Enforcing FCRA: State Agencies Can Do it Too
The Fair Credit Reporting Act (FCRA), a U.S. Federal Government legislation that ensures the accuracy and fairness of credit reporting, is often mentioned in conjunction with the entities enforcing it such as the Consumer Financial Protection Bureau (CFPB) and Federal Trade Commission (FTC). In a recent court case, In the Matter of Encore Capital Group, Inc., Midland Funding, LLC, and Midland Credit Management, Inc., state agencies were brought to the fore when a debt buyer faced a multi-million dollar enforcement action from over 40 states.
The states alleged violations of both the FCRA and the Fair Debt Collection Practices Act (FDCPA), a federal law which limits the actions of third-party debt collectors attempting to collect debts on behalf of another person or entity. According to the National Law Review, this is not the first time state authority enforced consumer statutes have arisen. 15 U.S.C. § 1681s(c), “provides state agencies with the authority to investigate and bring enforcement actions against credit reporting agencies, furnishers, and other regulated persons under FCRA.” All of this includes a broad range of relief and fees.
While states do have authority under FCRA, it is not unlimited. In any suit filed by a state agency, they must both confer with the CFPB and FTC, as well as allow the federal agencies to participate. States must also first file for injunctive relief, a court order for the defendant to stop the specified behavior, before filing for monetary relief. A further restriction, state agencies’ monetary relief is limited to any infraction committed after the injunctive relief.

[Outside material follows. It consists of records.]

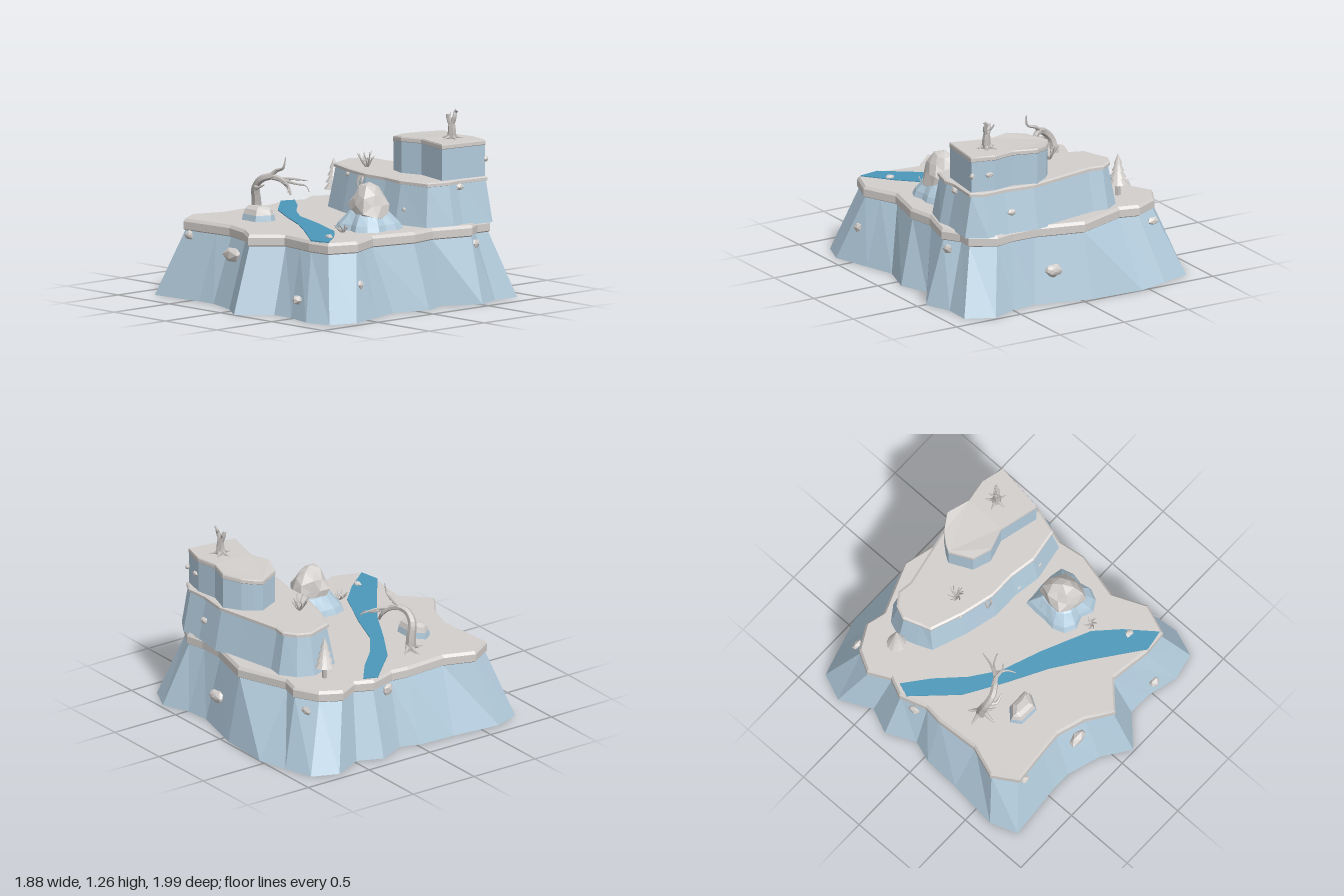
import * as THREE from 'three';

const mat = (name, color) => Object.assign(new THREE.MeshStandardMaterial({ color }), { name });
const V = (x, y, z) => new THREE.Vector3(x, y, z);

// Push a closed outline outward (negative = inward) along its corner normals
function offset(outline, d) {
  const n = outline.length;
  return outline.map(([x, z], i) => {
    const [px, pz] = outline[(i + n - 1) % n], [qx, qz] = outline[(i + 1) % n];
    const dx = qx - px, dz = qz - pz, l = Math.hypot(dx, dz);
    return [x + (dz / l) * d, z - (dx / l) * d];
  });
}

// Faceted solid from stacked rings { y, p, sag }, capped at either end
function loft(rings, capBottom, capTop) {
  const pos = [], n = rings[0].p.length;
  const pts = rings.map(r => r.p.map(([x, z]) => V(x, r.y - (r.sag ? r.sag(x) : 0), z)));
  const tri = (...vs) => vs.forEach(v => pos.push(v.x, v.y, v.z));
  for (let k = 0; k + 1 < pts.length; k++) {
    for (let i = 0; i < n; i++) {
      const j = (i + 1) % n, a = pts[k], b = pts[k + 1];
      tri(a[i], b[i], b[j]);
      tri(a[i], b[j], a[j]);
    }
  }
  const cap = (ring, sign) => {
    const faces = THREE.ShapeUtils.triangulateShape(ring.map(v => new THREE.Vector2(v.x, v.z)), []);
    for (const [a, b, c] of faces) {
      const A = ring[a], B = ring[b], C = ring[c];
      const ny = (B.z - A.z) * (C.x - A.x) - (B.x - A.x) * (C.z - A.z);
      if (ny * sign > 0) tri(A, B, C); else tri(A, C, B);
    }
  };
  if (capBottom) cap(pts[0], -1);
  if (capTop) cap(pts[pts.length - 1], 1);
  const g = new THREE.BufferGeometry();
  g.setAttribute('position', new THREE.Float32BufferAttribute(pos, 3));
  g.computeVertexNormals();
  return g;
}

function facet(g) {
  const f = g.index ? g.toNonIndexed() : g;
  f.computeVertexNormals();
  return f;
}

// Chunky stone: icosahedron with seeded bumps, stretched to its half sizes
function stoneGeo(rx, ry, rz, seed, detail = 1, taper = 0) {
  const g = new THREE.IcosahedronGeometry(1, detail), p = g.attributes.position;
  for (let i = 0; i < p.count; i++) {
    const x = p.getX(i), y = p.getY(i), z = p.getZ(i);
    const k = 1 + 0.13 * Math.sin(Math.round(x * 50) * 1.7 + Math.round(y * 50) * 2.3 + Math.round(z * 50) * 3.1 + seed);
    const t = k * (1 - taper * y);
    p.setXYZ(i, x * t * rx, y * k * ry, z * t * rz);
  }
  return facet(g);
}

// Tapering branch along a smooth path
function limbGeo(path, r0, r1) {
  const curve = new THREE.CatmullRomCurve3(path.map(a => V(...a)));
  const seg = path.length * 3, sides = 6;
  const g = new THREE.TubeGeometry(curve, seg, r0, sides), p = g.attributes.position;
  for (let i = 0; i <= seg; i++) {
    const c = curve.getPointAt(i / seg), s = THREE.MathUtils.lerp(1, r1 / r0, i / seg);
    for (let j = 0; j <= sides; j++) {
      const v = V().fromBufferAttribute(p, i * (sides + 1) + j).sub(c).multiplyScalar(s).add(c);
      p.setXYZ(i * (sides + 1) + j, v.x, v.y, v.z);
    }
  }
  return facet(g);
}

export function createModel() {
  const root = new THREE.Group();
  root.name = 'terracedCliff';
  const cliff = mat('cliffBlue', 0xb2cbdc), stone = mat('paleStone', 0xd2cecb);
  const wood = mat('greyWood', 0xbfbbb8), water = mat('water', 0x4c98ba);
  const add = (name, geo, m, parent = root) => {
    const o = new THREE.Mesh(geo, m);
    o.name = name;
    parent.add(o);
    return o;
  };

  // Lowest terrace: foot x, z and top x, z for each corner
  const lower = [
    [-.865, -.88, -.71, -.70], [-.66, -.94, -.55, -.785], [-.45, -1, -.415, -.75], [-.07, -.98, -.065, -.885],
    [.32, -.88, .27, -.80], [.49, -.90, .45, -.80], [.68, -.975, .58, -.83], [.87, -.885, .74, -.74],
    [.865, -.69, .735, -.63], [.935, -.51, .81, -.52], [.79, -.28, .73, -.24], [.87, -.085, .76, -.05],
    [.79, .165, .685, .265], [.855, .375, .74, .39], [.935, .635, .79, .50], [.87, .82, .72, .69],
    [.685, .86, .56, .70], [.48, .805, .43, .68], [.31, .80, .27, .66], [.12, .99, .10, .83],
    [-.065, .86, -.065, .715], [-.30, .785, -.27, .65], [-.44, .785, -.41, .66], [-.835, .82, -.68, .685],
    [-.905, .635, -.775, .53], [-.87, .29, -.70, .32], [-.86, .035, -.72, .015], [-.81, -.11, -.705, -.11],
    [-.905, -.31, -.765, -.295], [-.83, -.48, -.71, -.42], [-.94, -.70, -.785, -.565]];
  const middle = [
    [-.43, -.57], [-.395, -.65], [-.32, -.705], [-.22, -.69], [.08, -.75], [.27, -.79], [.48, -.765], [.64, -.775],
    [.725, -.735], [.70, -.50], [.715, -.41], [.675, -.255], [.45, -.22], [.27, -.25], [.08, -.25], [-.14, -.305],
    [-.37, -.39], [-.39, -.46]];
  const upper = [
    [.05, -.61], [.08, -.66], [.135, -.725], [.245, -.795], [.405, -.745], [.56, -.77], [.72, -.73], [.675, -.385],
    [.40, -.455], [.25, -.41], [.125, -.455]];
  const sag = x => 0.025 * THREE.MathUtils.clamp((0.25 - x) / 0.2, 0, 1);

  function terrace(name, foot, top, y0, y1, y2, lip, drop) {
    const ring = (y, d) => ({ y, p: offset(top, d), sag: drop });
    add(name + 'Cliff', loft([{ y: y0, p: foot }, ring(y1 + 0.005, 0)], true, false), cliff);
    const h = y2 - y1;
    add(name + 'Ledge', loft([ring(y1, 0), ring(y1 + h * 0.12, lip), ring(y1 + h * 0.75, lip), ring(y2, 0)], true, true), stone);
  }
  terrace('lower', lower.map(c => [c[0], c[1]]), lower.map(c => [c[2], c[3]]), 0, 0.44, 0.52, 0.015);
  terrace('middle', offset(middle, 0.055), middle, 0.51, 0.785, 0.815, 0.015);
  terrace('upper', upper, upper, 0.80, 1.025, 1.06, 0.004, sag);

  // River crossing the lowest terrace
  const river = [
    [-.72, -.345], [-.55, -.21], [-.38, -.04], [-.20, .09], [.08, .195], [.41, .345], [.56, .49], [.715, .685],
    [.57, .71], [.24, .465], [.03, .32], [-.235, .175], [-.50, .015], [-.755, -.25]];
  add('river', loft([{ y: 0.518, p: river }, { y: 0.526, p: river }], false, true), water);

  // Large boulder sitting on a lobed blue footing
  const lobes = (r, k) => Array.from({ length: 16 }, (_, i) => {
    const a = i * Math.PI / 8, s = r * (1 - k * Math.cos(4 * a)) * (1 + 0.06 * Math.sin(i * 2.7));
    return [0.44 + Math.cos(a) * s, 0.065 + Math.sin(a) * s];
  });
  add('boulderFooting', loft([
    { y: 0.515, p: lobes(0.205, 0.14) }, { y: 0.56, p: lobes(0.185, 0.13) },
    { y: 0.635, p: lobes(0.125, 0.08) }, { y: 0.66, p: lobes(0.08, 0) }], false, true), cliff);
  add('largeBoulder', stoneGeo(0.135, 0.145, 0.14, 1.2, 1, 0.22), stone).position.set(0.445, 0.685, 0.06);

  // Flat boulder with blue underside
  const slab = [[-.43, .38], [-.35, .305], [-.21, .305], [-.19, .36], [-.245, .455], [-.385, .45]];
  add('flatBoulderBase', loft([{ y: 0.515, p: slab }, { y: 0.56, p: offset(slab, -0.01) }], false, false), cliff);
  add('flatBoulderTop', loft([
    { y: 0.56, p: offset(slab, -0.01) }, { y: 0.595, p: offset(slab, -0.025) },
    { y: 0.615, p: offset(slab, -0.055) }], false, true), stone);

  // Loose stones lodged in the cliffs: x, y, z, half sizes
  [[-.63, .415, .70, .032, .03, .025], [-.16, .345, .745, .08, .055, .04], [.535, .125, .80, .042, .035, .035],
    [.18, .22, -.895, .06, .045, .035], [.835, .235, .515, .028, .036, .034], [.80, .39, -.56, .03, .034, .046],
    [-.765, .42, -.175, .025, .04, .04], [-.67, .38, -.775, .045, .03, .025], [.715, .765, -.51, .02, .025, .035],
    [-.16, .77, -.315, .022, .022, .02], [.31, .57, -.21, .022, .02, .018], [.50, .62, -.205, .025, .022, .018],
    [.45, .65, -.80, .03, .022, .02], [.72, .93, -.74, .016, .022, .02], [.60, .93, -.765, .03, .02, .015],
    [.57, .53, .545, .032, .016, .022], [-.73, .34, -.72, .025, .03, .025]]
    .forEach(([x, y, z, a, b, c], i) => add('cliffStone', stoneGeo(a, b, c, i * 1.3, i % 3 ? 0 : 1), stone).position.set(x, y, z));

  // Layered conifer
  const pine = new THREE.Group();
  pine.name = 'conifer';
  pine.position.set(-0.545, 0.515, -0.535);
  root.add(pine);
  add('coniferTrunk', facet(new THREE.CylinderGeometry(0.014, 0.018, 0.12, 7)), wood, pine).position.y = 0.06;
  [[.066, .09], [.055, .085], [.042, .08], [.029, .075]].forEach(([r, h], i) =>
    add('coniferTier', facet(new THREE.ConeGeometry(r, h, 10)), stone, pine).position.y = 0.13 + i * 0.043);

  // Helper for a named group of branches
  const tree = (name, x, y, z, limbs) => {
    const g = new THREE.Group();
    g.name = name;
    g.position.set(x, y, z);
    root.add(g);
    limbs.forEach(([r0, r1, ...path]) => add(name + 'Branch', limbGeo(path, r0, r1), wood, g));
    return g;
  };

  // Bent tree leaning over the river
  tree('bentTree', -0.5, 0.515, 0.195, [
    [.036, .022, [-.01, 0, 0], [-.005, .10, .01], [.01, .19, .03], [.07, .25, .03], [.14, .275, -.01]],
    [.023, .008, [.12, .272, 0], [.18, .25, -.04], [.22, .20, -.07], [.26, .15, -.06]],
    [.017, .003, [.12, .272, 0], [.16, .31, -.02], [.225, .335, -.02], [.24, .41, -.03]],
    [.014, .003, [.17, .255, -.03], [.22, .25, -.12], [.25, .23, -.22]],
    [.012, .003, [.18, .25, -.04], [.25, .22, -.12], [.31, .21, -.15], [.33, .17, -.16]],
    [.012, .003, [.20, .225, -.06], [.27, .21, -.03], [.31, .18, .02]],
    [.018, .004, [.02, .20, .03], [.06, .19, .07], [.13, .22, .06]],
    [.022, .004, [0, .05, 0], [-.06, .012, 0], [-.12, 0, .01]],
    [.022, .004, [0, .05, 0], [.0, .012, .06], [0, 0, .12]],
    [.020, .004, [0, .05, 0], [.05, .012, .03], [.09, 0, .05]],
    [.020, .004, [0, .05, 0], [-.03, .012, -.05], [-.06, 0, -.08]]]);

  // Forked dead trunk on the summit
  tree('summitTree', 0.525, 1.058, -0.61, [
    [.034, .022, [0, 0, 0], [.004, .05, 0], [0, .11, 0]],
    [.021, .012, [0, .09, 0], [-.02, .14, .01], [-.022, .165, .015]],
    [.019, .010, [0, .09, 0], [.02, .15, -.01], [.015, .175, -.02], [.035, .195, -.02]],
    [.010, .003, [-.01, .12, 0], [-.035, .15, -.02], [-.04, .17, -.03]],
    ...[0.3, 1.6, 2.9, 4.1, 5.3].map(a =>
      [.018, .003, [0, .035, 0], [Math.cos(a) * .035, .01, Math.sin(a) * .035], [Math.cos(a) * .075, .002, Math.sin(a) * .075]])]);

  // Bare twiggy shrubs
  const shrub = (x, y, z, n, r, h) => tree('bareShrub', x, y, z, Array.from({ length: n }, (_, i) => {
    const a = i * 2.4, s = r * (0.6 + 0.4 * Math.sin(i * 1.9) ** 2), t = h * (0.65 + 0.35 * Math.cos(i * 2.2) ** 2);
    return [.008, .002, [0, 0, 0], [Math.cos(a) * s * .5, t * .45, Math.sin(a) * s * .5], [Math.cos(a + .3) * s, t, Math.sin(a + .3) * s]];
  }));
  shrub(-0.085, 0.812, -0.41, 10, 0.07, 0.11);
  shrub(0.45, 0.518, 0.31, 7, 0.06, 0.06);

  // Roots hanging from the middle ledge
  tree('hangingRoots', 0.03, 0.79, -0.25, [
    [.014, .003, [-.01, 0, 0], [-.015, -.05, .02], [-.005, -.10, .02]],
    [.012, .003, [.02, 0, 0], [.025, -.04, .02], [.01, -.13, .015]]]);

  return root;
}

State agencies rarely file to enforce the FCRA because of these steep limitations. However, a company that falls out of FCRA compliance, particularly while settling with state regulators, can and most likely will be held accountable.